Physical: The Snuggle Buddy

The Physical love style is centered on showing and receiving love through physical touch and physical intimacy. Remember – it can be both romantic and platonic.

How to lean into this love style:

  • With family: A big hug, linking arms or just a pat on the back can all show support and love to family members who value physical touch. If you’re watching a movie, you can snuggle up together.
  • With friends: Even if you’re not much of a hugger, making the effort to hug your friend when they’re going through a difficult time can mean the world to them, and bring you closer together.
  • With colleagues: Physical touch is a tough love style to express at work as you don't want to appear unprofessional or overstep boundaries. But a high five or a fist bump can be a simple way to show your appreciation for a colleague.
  • With romantic partners: Holding hands, cuddling and massages are all ways to show appreciation to a romantic partner with the physical love style – or why not take dance lessons together?

Practical: The Helping Hand

People with the Practical love style value someone helping them out and doing practical tasks to lighten their load. For people with the Practical love style, love is shown through acts of service like helping with chores, taking over certain tasks and generally going above and beyond for someone else.

How to lean into this love style:

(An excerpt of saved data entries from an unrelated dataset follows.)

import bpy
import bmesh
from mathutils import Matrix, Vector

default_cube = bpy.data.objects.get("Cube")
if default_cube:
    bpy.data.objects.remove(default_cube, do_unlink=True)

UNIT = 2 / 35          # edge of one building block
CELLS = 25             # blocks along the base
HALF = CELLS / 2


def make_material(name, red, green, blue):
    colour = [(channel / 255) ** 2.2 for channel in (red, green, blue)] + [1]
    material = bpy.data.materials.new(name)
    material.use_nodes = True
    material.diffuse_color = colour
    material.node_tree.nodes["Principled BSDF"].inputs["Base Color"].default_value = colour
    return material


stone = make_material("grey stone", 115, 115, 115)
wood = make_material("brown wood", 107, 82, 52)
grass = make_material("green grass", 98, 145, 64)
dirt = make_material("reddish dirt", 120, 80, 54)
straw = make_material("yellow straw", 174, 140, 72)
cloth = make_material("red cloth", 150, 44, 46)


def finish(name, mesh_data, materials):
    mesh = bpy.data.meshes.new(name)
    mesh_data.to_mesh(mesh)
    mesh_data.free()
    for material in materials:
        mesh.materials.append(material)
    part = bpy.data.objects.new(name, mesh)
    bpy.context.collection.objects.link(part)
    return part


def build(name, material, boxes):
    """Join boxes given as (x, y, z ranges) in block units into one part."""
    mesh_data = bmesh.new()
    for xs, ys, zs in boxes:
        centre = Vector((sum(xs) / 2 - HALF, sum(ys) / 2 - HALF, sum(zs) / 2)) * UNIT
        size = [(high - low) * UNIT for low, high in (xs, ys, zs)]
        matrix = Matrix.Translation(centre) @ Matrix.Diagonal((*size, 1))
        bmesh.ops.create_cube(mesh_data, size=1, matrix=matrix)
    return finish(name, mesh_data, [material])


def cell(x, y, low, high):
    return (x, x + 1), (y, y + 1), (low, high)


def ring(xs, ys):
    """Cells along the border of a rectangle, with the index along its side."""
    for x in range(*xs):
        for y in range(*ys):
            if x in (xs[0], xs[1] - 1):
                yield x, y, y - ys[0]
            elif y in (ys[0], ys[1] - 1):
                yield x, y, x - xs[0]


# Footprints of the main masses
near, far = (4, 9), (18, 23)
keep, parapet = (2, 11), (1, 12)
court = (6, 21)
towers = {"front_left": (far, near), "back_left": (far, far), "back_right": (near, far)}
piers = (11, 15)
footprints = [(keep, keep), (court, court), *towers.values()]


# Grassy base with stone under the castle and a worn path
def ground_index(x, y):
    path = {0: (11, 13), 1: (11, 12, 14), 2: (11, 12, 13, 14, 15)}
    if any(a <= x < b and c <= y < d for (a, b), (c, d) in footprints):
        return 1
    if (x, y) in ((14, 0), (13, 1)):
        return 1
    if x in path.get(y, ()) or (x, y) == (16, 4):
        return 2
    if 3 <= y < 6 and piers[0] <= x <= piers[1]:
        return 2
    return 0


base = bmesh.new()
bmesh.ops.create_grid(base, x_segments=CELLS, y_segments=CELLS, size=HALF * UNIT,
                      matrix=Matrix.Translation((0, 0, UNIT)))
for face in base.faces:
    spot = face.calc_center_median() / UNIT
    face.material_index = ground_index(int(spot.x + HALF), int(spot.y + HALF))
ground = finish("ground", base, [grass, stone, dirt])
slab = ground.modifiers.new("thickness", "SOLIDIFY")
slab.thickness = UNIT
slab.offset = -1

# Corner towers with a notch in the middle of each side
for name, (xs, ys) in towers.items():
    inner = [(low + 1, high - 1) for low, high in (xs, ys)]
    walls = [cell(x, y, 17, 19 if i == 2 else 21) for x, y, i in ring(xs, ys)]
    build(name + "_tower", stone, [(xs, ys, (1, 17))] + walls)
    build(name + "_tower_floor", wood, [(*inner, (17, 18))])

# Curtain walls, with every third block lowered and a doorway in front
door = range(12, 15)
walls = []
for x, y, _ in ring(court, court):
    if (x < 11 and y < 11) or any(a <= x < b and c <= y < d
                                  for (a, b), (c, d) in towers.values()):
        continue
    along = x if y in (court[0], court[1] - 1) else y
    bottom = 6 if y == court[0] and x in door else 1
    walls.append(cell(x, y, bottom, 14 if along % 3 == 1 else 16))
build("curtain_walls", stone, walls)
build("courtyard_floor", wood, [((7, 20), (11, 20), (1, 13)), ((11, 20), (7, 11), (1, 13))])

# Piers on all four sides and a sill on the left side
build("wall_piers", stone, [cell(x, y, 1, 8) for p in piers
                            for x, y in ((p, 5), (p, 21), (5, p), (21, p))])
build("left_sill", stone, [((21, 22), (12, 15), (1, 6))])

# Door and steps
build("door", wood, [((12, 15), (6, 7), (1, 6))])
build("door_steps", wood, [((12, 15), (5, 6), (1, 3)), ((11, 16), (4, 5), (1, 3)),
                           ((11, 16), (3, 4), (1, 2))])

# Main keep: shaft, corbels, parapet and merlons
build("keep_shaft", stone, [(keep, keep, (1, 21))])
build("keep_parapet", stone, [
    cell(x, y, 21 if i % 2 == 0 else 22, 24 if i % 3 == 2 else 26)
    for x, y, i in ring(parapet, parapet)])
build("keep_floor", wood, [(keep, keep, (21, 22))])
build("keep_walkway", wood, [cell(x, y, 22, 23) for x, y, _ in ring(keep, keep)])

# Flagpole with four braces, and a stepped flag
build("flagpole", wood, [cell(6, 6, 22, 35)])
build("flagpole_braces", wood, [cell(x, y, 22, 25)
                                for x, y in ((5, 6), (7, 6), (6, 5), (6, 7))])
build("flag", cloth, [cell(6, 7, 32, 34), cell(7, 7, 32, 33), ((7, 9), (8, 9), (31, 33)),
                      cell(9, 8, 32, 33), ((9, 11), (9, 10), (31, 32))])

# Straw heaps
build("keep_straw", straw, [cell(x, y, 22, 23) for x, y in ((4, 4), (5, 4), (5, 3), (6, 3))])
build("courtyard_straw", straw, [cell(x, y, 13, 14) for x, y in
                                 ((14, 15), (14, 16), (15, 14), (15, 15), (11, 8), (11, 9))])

  • With family: Offer to help your parents or siblings with everyday tasks and challenges like chores, running errands, or dropping them at the airport. Even the smallest tasks can make a big difference when it comes to speaking this love language. 
  • With friends: Help friends with difficult tasks like moving apartments and simple, small admin tasks you know they’ve been putting off. Offering to be the designated driver for a night out or offering to babysit when they’re busy can also show your support.
  • With colleagues: Practical help can have a significant impact on your work relationships, especially when coworkers are stressed or snowed under. When your colleagues are struggling, help out by taking a share of their tasks during busy periods, sharing responsibilities or offering support when they're facing deadlines.
  • With romantic partners: Identify the tasks your partner struggles with or hates the most and do it for them. It might be filling the dishwasher or filing taxes or anything in between. The important thing is that you go out of your way to make their life easier.
Elizabeth Harris
Elizabeth is a freelance writer and ghostwriter. She’s an anthropologist at heart and loves using social theory to get deeper into the topics she writes about. Born in the UK, Elizabeth has lived in Copenhagen, Frankfurt and Dubai before moving most recently to Budapest, Hungary. She’s an ENTJ with ENFJ leanings. Find out more about her work at